Sunday, 22 April 2018

Another Beautiful Day

We had thunder last night, a huge storm that got trapped over the Solent, as they sometimes do, confined between Portsdown Hill on the mainland, and the downs on the southern side of the Island. I went upstairs to check on the cat, who was fine, and sat on the table in our bedroom window, looking out at the flashes that lit the sky from East to West. I kept my eyes forward, in a meditative state, waiting for lightning bolts to appear within my view, and inside five minutes I saw several: beautiful, brutal, jagged lines of pure white, linking the night cloud to the horizon like ruptures in the sky.

This morning dawned clear. Last week had given us glorious summer weather, but Saturday had been dull and wet, culminating in the storm as night fell. Today is bright, summery, but with the fresh aftermath of the storm.

Amanda and I got up early enough to take Tia out before getting bogged down in the weekend obligations to family, house and friends. We decided to go to Compton Beach, on the south west of the Island. It’s a bit of a haul to get there, driving through Newport and then on out to the South Coast, but, at low tide, it is one of the glories of living here. Low tide was at 9:15 this morning: we got there at about 8:30, and the sand, peppered with seaweed, rocks and tide pools, and with the chalk cliffs of Freshwater as its backdrop, looked like a setting from a fantasy novel.

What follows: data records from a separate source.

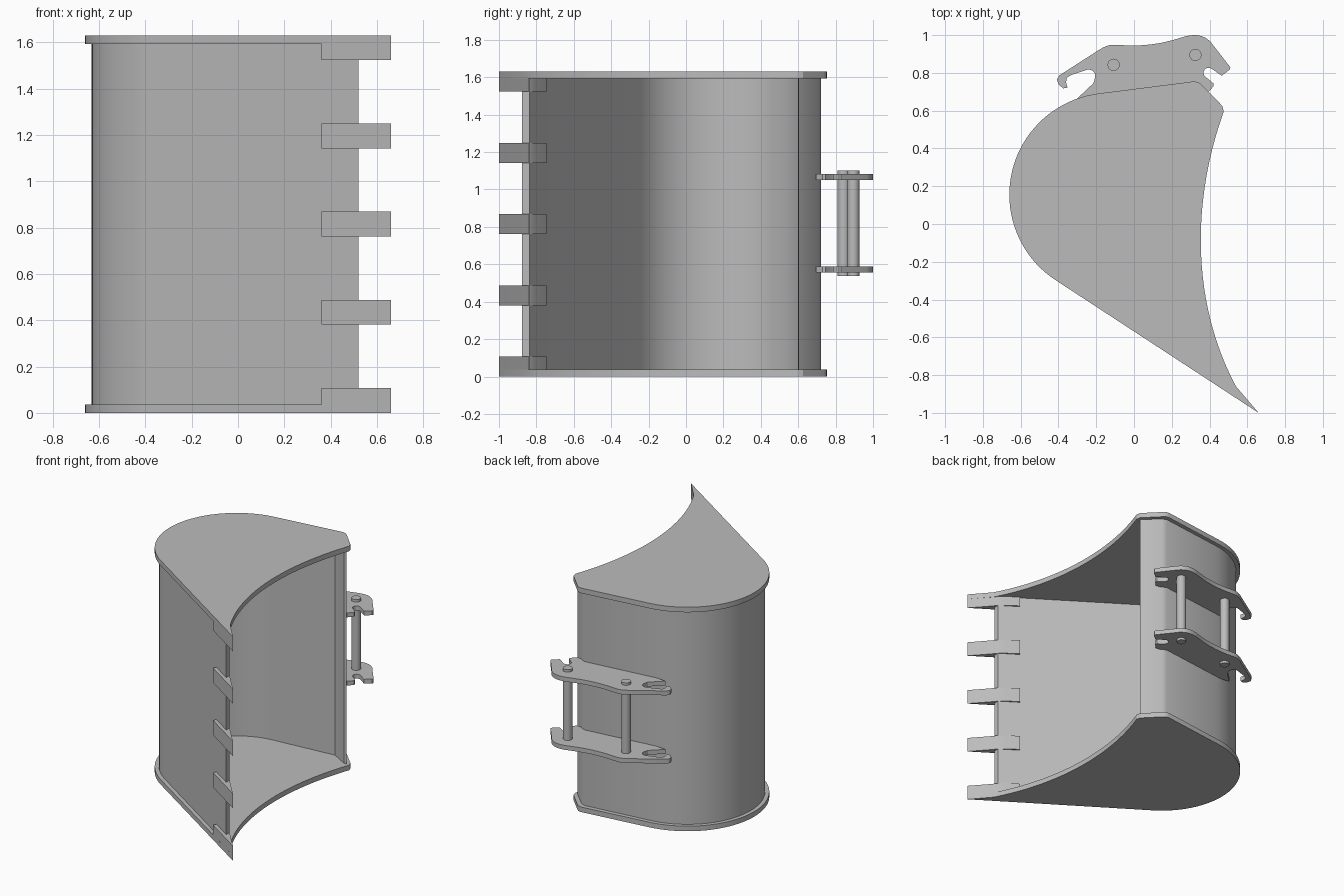
import bpy, bmesh
from math import cos, sin, radians
from mathutils import Vector
from mathutils.geometry import interpolate_bezier

cube = bpy.data.objects.get("Cube")
if cube:
    bpy.data.objects.remove(cube, do_unlink=True)

steel = bpy.data.materials.new("grey steel")
steel.use_nodes = True
GREY = (0.5, 0.5, 0.5, 1)
steel.diffuse_color = GREY
steel.node_tree.nodes["Principled BSDF"].inputs["Base Color"].default_value = GREY

HEIGHT, PLATE = 1.63, 0.037


def arc(cx, cy, r, start, end, n):
    """Points on an arc, angles in degrees."""
    angles = [radians(start + (end - start) * i / n) for i in range(n + 1)]
    return [(cx + r * cos(a), cy + r * sin(a)) for a in angles]


def curve(p0, h0, h1, p1, n):
    pts = interpolate_bezier(*[Vector((*p, 0)) for p in (p0, h0, h1, p1)], n)
    return [(p.x, p.y) for p in pts]


def extrude(name, outline, z0, z1):
    """Solid prism with the given plan outline."""
    bm = bmesh.new()
    base = bm.faces.new([bm.verts.new((x, y, z0)) for x, y in outline])
    top = bmesh.ops.extrude_face_region(bm, geom=[base])["geom"]
    verts = [v for v in top if isinstance(v, bmesh.types.BMVert)]
    bmesh.ops.translate(bm, verts=verts, vec=(0, 0, z1 - z0))
    bmesh.ops.recalc_face_normals(bm, faces=bm.faces)
    mesh = bpy.data.meshes.new(name)
    bm.to_mesh(mesh)
    bm.free()
    mesh.materials.append(steel)
    obj = bpy.data.objects.new(name, mesh)
    bpy.context.collection.objects.link(obj)
    bpy.ops.object.select_all(action="DESELECT")
    obj.select_set(True)
    bpy.context.view_layer.objects.active = obj
    bpy.ops.object.shade_smooth_by_angle(angle=radians(30))
    return obj


# Side plates: round back, straight floor, concave open edge
def back(r, n=40):
    return arc(-0.12, 0.155, r, 97.1, 236.7, n)


mouth = curve((0.54, -0.86), (0.32, -0.45), (0.29, 0.08), (0.475, 0.595), 24)
side = (back(0.54) + [(0.66, -1.0)] + mouth
        + [(0.468, 0.625), (0.36, 0.735), (0.342, 0.75), (0.318, 0.755)])
extrude("lower_side_plate", side, 0, PLATE)
extrude("upper_side_plate", side, HEIGHT - PLATE, HEIGHT)

# Curved shell with a thickened rear lip
shell = (back(0.512) + [(0.52, -0.878), (0.52, -0.838)] + back(0.477)[::-1]
         + [(0.31, 0.672), (0.435, 0.6), (0.452, 0.602),
            (0.345, 0.708), (0.31, 0.722)])
extrude("bucket_shell", shell, PLATE, HEIGHT - PLATE)

# Teeth along the cutting edge
tooth = ([(0.36, -0.803), (0.66, -1.0)]
         + curve((0.555, -0.88), (0.53, -0.85), (0.52, -0.835), (0.49, -0.81), 6)
         + [(0.4, -0.745)])
for i in range(5):
    z = i * (HEIGHT - 0.107) / 4
    extrude(f"tooth_{i + 1}", tooth, z, z + 0.107)

# Mounting ears with a hook at one end and a notch at the other
ear = ([(-0.3, 0.665), (-0.215, 0.745)]
       + arc(-0.24, 0.783, 0.035, -10, 100, 6)
       + [(-0.33, 0.79), (-0.355, 0.775), (-0.36, 0.75), (-0.352, 0.722)]
       + [(-0.375, 0.718), (-0.4, 0.74), (-0.408, 0.765), (-0.395, 0.787)]
       + curve((-0.18, 0.925), (-0.13, 0.955), (-0.12, 0.95), (-0.03, 0.945), 8)
       + curve((0.02, 0.945), (0.12, 0.95), (0.18, 0.965), (0.26, 0.99), 8)
       + curve((0.27, 0.993), (0.33, 1.008), (0.37, 1.0), (0.405, 0.965), 8)
       + [(0.51, 0.83), (0.507, 0.818), (0.465, 0.785)]
       + arc(0.395, 0.8, 0.027, 60, 220, 8)
       + [(0.42, 0.745), (0.422, 0.73), (0.39, 0.695), (0.345, 0.7),
          (0.3, 0.715), (-0.18, 0.655)])
for label, z in (("lower", 0.555), ("upper", 1.052)):
    extrude(f"{label}_mounting_ear", ear, z, z + 0.032)

# Pins through both ears
for label, x, y in (("front", -0.108, 0.843), ("rear", 0.325, 0.895)):
    extrude(f"{label}_pin", arc(x, y, 0.032, 0, 345, 23), 0.538, 1.102)
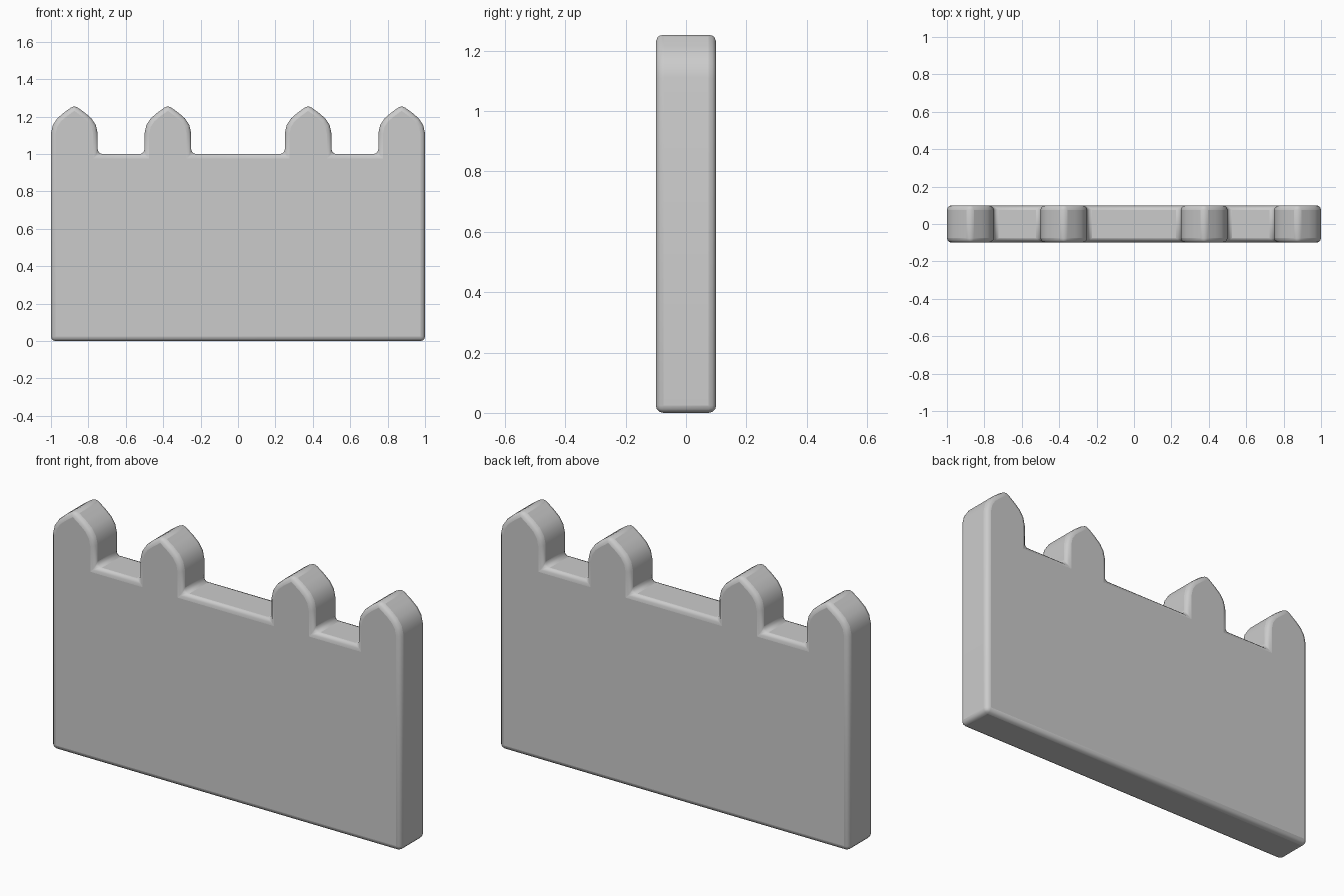
import bpy, bmesh, math

if "Cube" in bpy.data.objects:
    bpy.data.objects.remove(bpy.data.objects["Cube"])

HALF_DEPTH = 0.1

# Half outline of one pointed merlon: offset from its centre, height
ARCH = [(0.125, 1.0), (0.125, 1.11), (0.115, 1.155), (0.092, 1.19), (0.06, 1.218)]
TIP = 1.262

# Wall outline, left to right along the top
outline = [(1, 0), (-1, 0)]
for c in (-0.875, -0.375, 0.375, 0.875):
    left = [(c - dx, z) for dx, z in ARCH]
    right = [(c + dx, z) for dx, z in reversed(ARCH)]
    if c == -0.875:
        left = left[1:]      # outer side runs straight up
    if c == 0.875:
        right = right[:-1]
    outline += left + [(c, TIP)] + right

# Extrude the outline through the wall thickness
bm = bmesh.new()
face = bm.faces.new([bm.verts.new((x, -HALF_DEPTH, z)) for x, z in outline])
ext = bmesh.ops.extrude_face_region(bm, geom=[face])
moved = [g for g in ext["geom"] if isinstance(g, bmesh.types.BMVert)]
bmesh.ops.translate(bm, verts=moved, vec=(0, 2 * HALF_DEPTH, 0))
bmesh.ops.recalc_face_normals(bm, faces=bm.faces)
mesh = bpy.data.meshes.new("battlement_wall")
bm.to_mesh(mesh)
bm.free()
wall = bpy.data.objects.new("battlement_wall", mesh)
bpy.context.collection.objects.link(wall)

# Rounded edges all over
bevel = wall.modifiers.new("rounded_edges", "BEVEL")
bevel.width = 0.025
bevel.segments = 3
bevel.limit_method = "ANGLE"
bevel.angle_limit = math.radians(30)
bevel.use_clamp_overlap = False

bpy.context.view_layer.objects.active = wall
wall.select_set(True)
bpy.ops.object.shade_smooth_by_angle(angle=math.radians(35))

We walked eastwards, into the sun, the sound of a strong surf accompanying our lazy chat. Amanda has been taking dog training classes and Tia, despite her limitless capacity for excitement, is becoming more manageable. She sprinted ahead, but came back to us when Amanda called, and ran delighted rings around us when she had received a reward for her obedience. We went further than we had intended, because we met other walkers, and got talking, or Tia was playing with their dogs as we walked, but it didn’t matter. It was Sunday, the sun was out, and we live in a beautiful, beautiful place.

Sunday, 4 June 2017

Something Beautiful 2

As we wake to news of another act of lunacy from idiot kids who think their way is the only way, we need to remind ourselves that we are not defined by our alienated outcasts. I can’t make the embed function work for this. I suspect the Beeb plays silly buggers with copyright restrictions. It’s worth a watch, though, so the link is below.

Source-bbc.co.uk